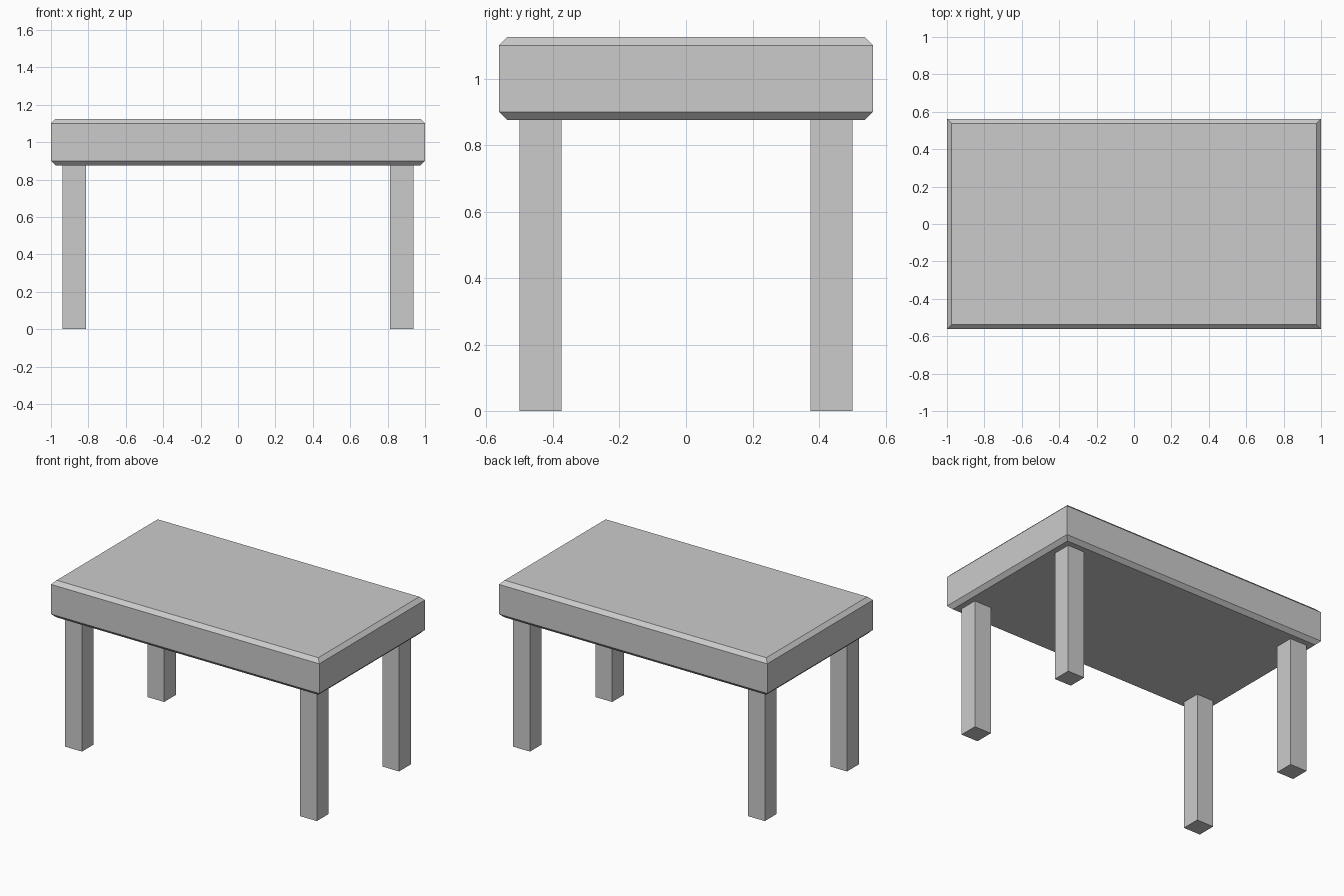
import bpy, bmesh
from mathutils import Matrix, Vector

if "Cube" in bpy.data.objects:
    bpy.data.objects.remove(bpy.data.objects["Cube"])


def box(name, lo, hi, chamfer=0.0):
    """Box between two corners; optional chamfer on the horizontal edges only."""
    lo, hi = Vector(lo), Vector(hi)
    bm = bmesh.new()
    bmesh.ops.create_cube(bm, size=1, matrix=Matrix.LocRotScale((lo + hi) / 2, None, hi - lo))
    if chamfer:
        edges = [e for e in bm.edges if abs(e.verts[0].co.z - e.verts[1].co.z) < 1e-4]
        bmesh.ops.bevel(bm, geom=edges, offset=chamfer, offset_type='OFFSET',
                        segments=1, profile=0.5, affect='EDGES')
    mesh = bpy.data.meshes.new(name)
    bm.to_mesh(mesh)
    bm.free()
    obj = bpy.data.objects.new(name, mesh)
    bpy.context.collection.objects.link(obj)
    return obj


# Thick slab with chamfered top and bottom rims
box("table_top", (-1, -0.5625, 0.875), (1, 0.5625, 1.125), chamfer=0.025)

# Four square legs set in from the corners
LEG = 0.125
for y_name, y in (("front", -0.4375), ("back", 0.4375)):
    for x_name, x in (("left", -0.875), ("right", 0.875)):
        box(f"{y_name}_{x_name}_leg",
            (x - LEG / 2, y - LEG / 2, 0), (x + LEG / 2, y + LEG / 2, 0.875))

........

Try it> Every line above from the line with "from mathutils import Matrix, Vector" to the line with "between two corners;" is wanted, ends included; write them out exactly and add no other line.

Response area>
from mathutils import Matrix, Vector

if "Cube" in bpy.data.objects:
    bpy.data.objects.remove(bpy.data.objects["Cube"])


def box(name, lo, hi, chamfer=0.0):
    """Box between two corners; optional chamfer on the horizontal edges only."""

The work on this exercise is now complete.